Sterilization; mandatory requirements for dog and cat dealers. (HB1853)

Introduced By

Del. Rob Wittman (R-Montross)


Passed Committee
Passed House
Passed Senate
Signed by Governor
Became Law


Mandatory sterilization. Requires dog and cat dealers to adhere to the same mandatory sterilization requirements as releasing agencies. New dog and cat owners who purchase from dealers shall follow the same requirements as those who adopt at releasing agencies. Exemptions are made for fancier breeders, breed improvers, and hobby breeders. Read the Bill »


Bill Has Failed


01/03/2007Prefiled and ordered printed; offered 01/10/07 078967554
01/03/2007Referred to Committee on Agriculture, Chesapeake and Natural Resources
01/16/2007Impact statement from DPB (HB1853)
01/17/2007Tabled in Agriculture, Chesapeake and Natural Resources


fdr writes:

I'd support this bill if the exemptions were a LOT stricter. For example, breeding animals is not a hobby, any more than having children is a hobby.

bobbi c writes:

This bill, as written, hurts the good sources of deliberately bred dogs (responsible breeders with codes of ethics that take lifetime responsibility for the dogs they breed), and does not affect the bad ones. Bad breeders don't even license their dogs now - licensure rate in Virginia is around 10-15% - what makes you think they'll pay a dealer fee? The definitions are poorly written and would not exempt many reputable breeders.

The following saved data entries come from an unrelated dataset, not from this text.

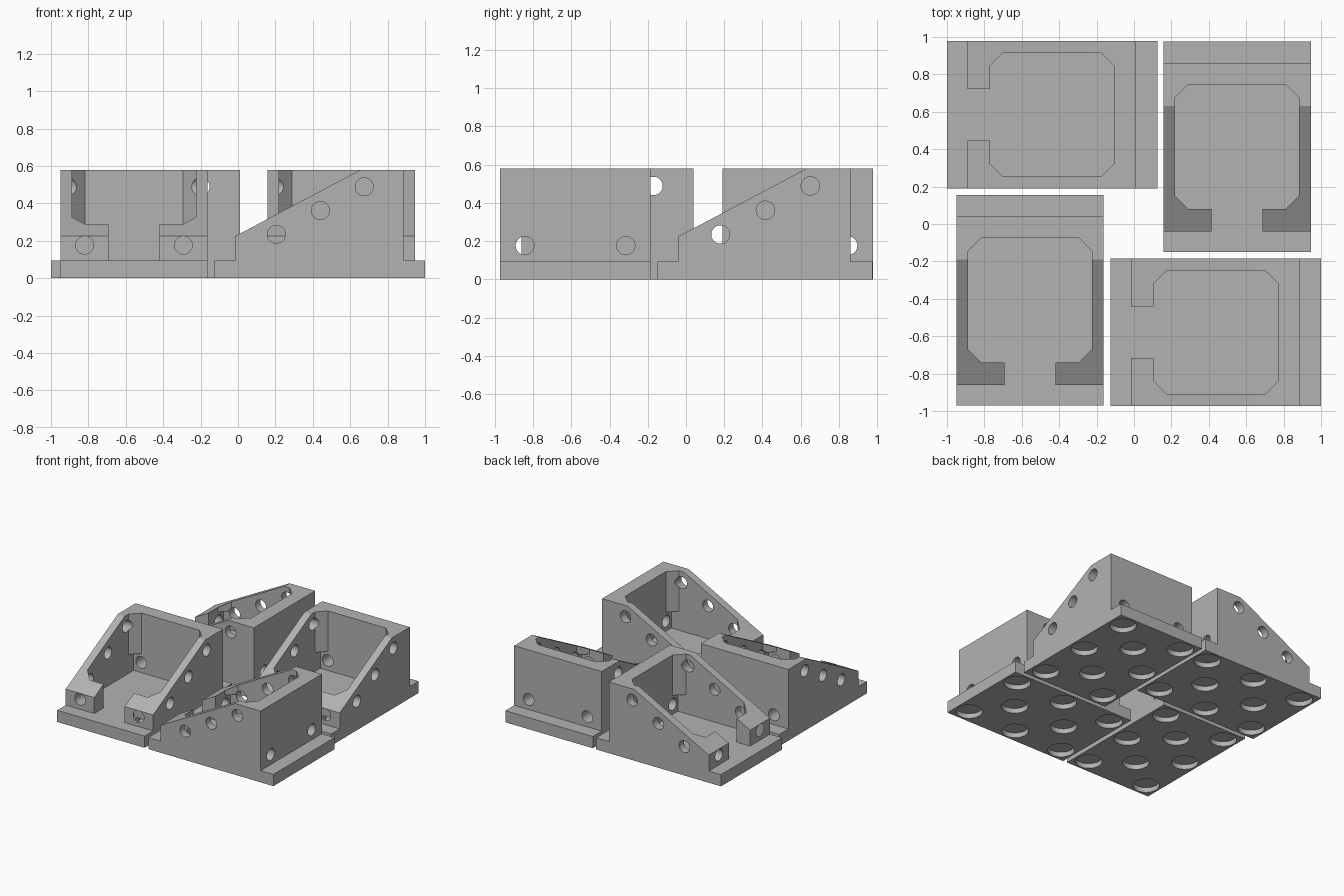
import bpy, bmesh, math
from mathutils import Matrix, Vector

cube = bpy.data.objects.get("Cube")
if cube:
    bpy.data.objects.remove(cube, do_unlink=True)

W, L = 0.788, 1.125          # bracket width and length
BASE, TOP = 0.095, 0.58      # plate thickness and overall height
U0, U1 = 0.11, 1.01          # body start and end along the length
WALL, FOOT, CH = 0.063, 0.12, 0.07

grey = bpy.data.materials.new("plain grey")
grey.use_nodes = True
colour = (0.45, 0.45, 0.45, 1)
grey.diffuse_color = colour
grey.node_tree.nodes["Principled BSDF"].inputs["Base Color"].default_value = colour


def prism(bm, points, offset):
    """Extrude a closed outline of 3D points by an offset."""
    face = bm.faces.new([bm.verts.new(p) for p in points])
    ext = bmesh.ops.extrude_face_region(bm, geom=[face])["geom"]
    bmesh.ops.translate(bm, verts=[v for v in ext if isinstance(v, bmesh.types.BMVert)], vec=offset)


def rod(bm, centre, axis, radius, length, sides=32):
    turn = Vector((0, 0, 1)).rotation_difference(Vector(axis)).to_matrix().to_4x4()
    bmesh.ops.create_cone(bm, cap_ends=True, segments=sides, radius1=radius, radius2=radius,
                          depth=length, matrix=Matrix.Translation(centre) @ turn)


def box(bm, low, high):
    low, high = Vector(low), Vector(high)
    m = Matrix.Translation((low + high) / 2) @ Matrix.Diagonal((*(high - low), 1))
    bmesh.ops.create_cube(bm, size=1, matrix=m)


def finish(bm, name):
    bmesh.ops.recalc_face_normals(bm, faces=bm.faces)
    mesh = bpy.data.meshes.new(name)
    bm.to_mesh(mesh)
    bm.free()
    mesh.materials.append(grey)
    obj = bpy.data.objects.new(name, mesh)
    bpy.context.collection.objects.link(obj)
    return obj


def cut(body, cutter):
    mod = body.modifiers.new("cut", "BOOLEAN")
    mod.operation, mod.solver, mod.object = "DIFFERENCE", "EXACT", cutter
    bpy.context.view_layer.update()
    body_eval = body.evaluated_get(bpy.context.evaluated_depsgraph_get())
    mesh = bpy.data.meshes.new_from_object(body_eval)
    body.modifiers.clear()
    body.data = mesh
    bpy.data.objects.remove(cutter, do_unlink=True)


# Side profile: base plate with a sloped body on it
bm = bmesh.new()
side = [(0, 0), (L, 0), (L, BASE), (U1, BASE), (U1, TOP), (0.78, TOP), (U0, 0.225), (U0, BASE), (0, BASE)]
prism(bm, [(0, u, z) for u, z in side], (W, 0, 0))
bracket = finish(bm, "bracket")

# Chamfered cavity with a slot between the feet
bm = bmesh.new()
a, b = U0 + FOOT, U1 - 0.115
half = [(0.257, U0 - 0.02), (0.257, a), (WALL + CH, a), (WALL, a + CH), (WALL, b - CH), (WALL + CH, b)]
plan = half + [(W - v, u) for v, u in reversed(half)]
prism(bm, [(v, u, BASE) for v, u in plan], (0, 0, 1))
cut(bracket, finish(bm, "cavity_cutter"))

# Screw head recesses in the cavity corners
bm = bmesh.new()
for v in (WALL, W - WALL - 0.135):
    for u in (a, b - 0.08):
        box(bm, (v, u, BASE), (v + 0.135, u + 0.08, 0.25))
cut(bracket, finish(bm, "recess_cutter"))

# Screw holes through the feet and back wall
SCREW = 0.048
bm = bmesh.new()
for v in (0.13, W - 0.13):
    rod(bm, (v, L / 2, 0.177), (0, 1, 0), SCREW, 2)
cut(bracket, finish(bm, "end_hole_cutter"))

# Screw holes through the side walls, following the slope
bm = bmesh.new()
for i in range(3):
    rod(bm, (W / 2, 0.33 + 0.235 * i, 0.235 + 0.127 * i), (1, 0, 0), SCREW, 2)
cut(bracket, finish(bm, "side_hole_cutter"))

# Round pockets under the plate
bm = bmesh.new()
spots = [(v, u) for v in (0.115, W - 0.115) for u in (0.115, L / 2, L - 0.115)]
spots += [(W / 2, L * 0.29), (W / 2, L * 0.71)]
for v, u in spots:
    rod(bm, (v, u, 0), (0, 0, 1), 0.1, 0.08)
cut(bracket, finish(bm, "pocket_cutter"))

# Smooth the round holes, keep the other edges sharp
mesh = bracket.data
bpy.ops.object.select_all(action="DESELECT")
bracket.select_set(True)
bpy.context.view_layer.objects.active = bracket
bpy.ops.object.shade_smooth_by_angle(angle=math.radians(25))

# Four copies laid out in a pinwheel
layout = [("front_left_bracket", -0.95, -0.97, 0),
          ("back_right_bracket", 0.157, -0.15, 0),
          ("front_right_bracket", -0.125, -0.185, -90),
          ("back_left_bracket", -1.0, 0.978, -90)]
for i, (name, x, y, angle) in enumerate(layout):
    obj = bracket if i == 0 else bpy.data.objects.new(name, bracket.data)
    if i:
        bpy.context.collection.objects.link(obj)
    obj.name = name
    obj.location = (x, y, 0)
    obj.rotation_euler.z = math.radians(angle)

The effects would disproportionately hurt the people doing the best job. That's not a sign of a good law, and the good breeders are understandably up in arms about it.

FDR, breeding is a hobby in that, if you do it well, you probably are not going to make any money - and it's considered a hobby by the IRS, meaning you can't write off your losses unless you meet strict criteria which virtually no one can. (Same goes for horses, for the same reason - because most people, if they honestly account for all expenses, can't reasonably expect to make a profit, and the Feds wont' let you write off hobby losses.)

If the goal of this bill (as was claimed) is to reduce unwanted animals, the solutions are simple and proven, with Pet Population study group studies that show what works and why. For example, the vast majority of animals in shelters are either hard-to-place pit bulls and pit mixes or else from unplanned and unwanted litters - an estimated 85% or so of animals in shelters, and over 90% of those unable to find homes and put to death.

So why not work FIRST on preventing unplanned and unwanted litters, and on discouraging irresponsible dog fighting, whose practitioners are the source of many of those homeless pit bulls?

We could greatly reduce the number of unwanted animals today, by doing the following -

(1) low cost spay/neuter - about 75% of owned dogs and over 85% of owned cats are already s/n, and most non-breeder owners who don't s/n can't afford it. Make it cheaper, and people DO get their pets fixed. This reduces unplanned and unwanted litters.

(2) TNR (trap neuter return) of feral cats,

(3) crack down on dog fighting

(4) do a better job placing the animals in shelters and rescues - check out - shelters like Charlottesville that followed this methodology were able to go to no kill of adoptable animals very rapidly.

The techniques include involving the community, getting the animals out and seen (Petfinder and adoption fairs), utilization of foster homes, and working to get the animals into homes.

It worked for Charlottesville/Albemarle - it can work in your community too. Virginia's human (and dog) population has been going up rapidly - but the euthanasia raw numbers, as well as the rate, are going DOWN. We are doing better - and we can do much better still - but it requires working together - the responsible dog breeder community, the shelters, the politicians. The good dog breeders are not the enemy here.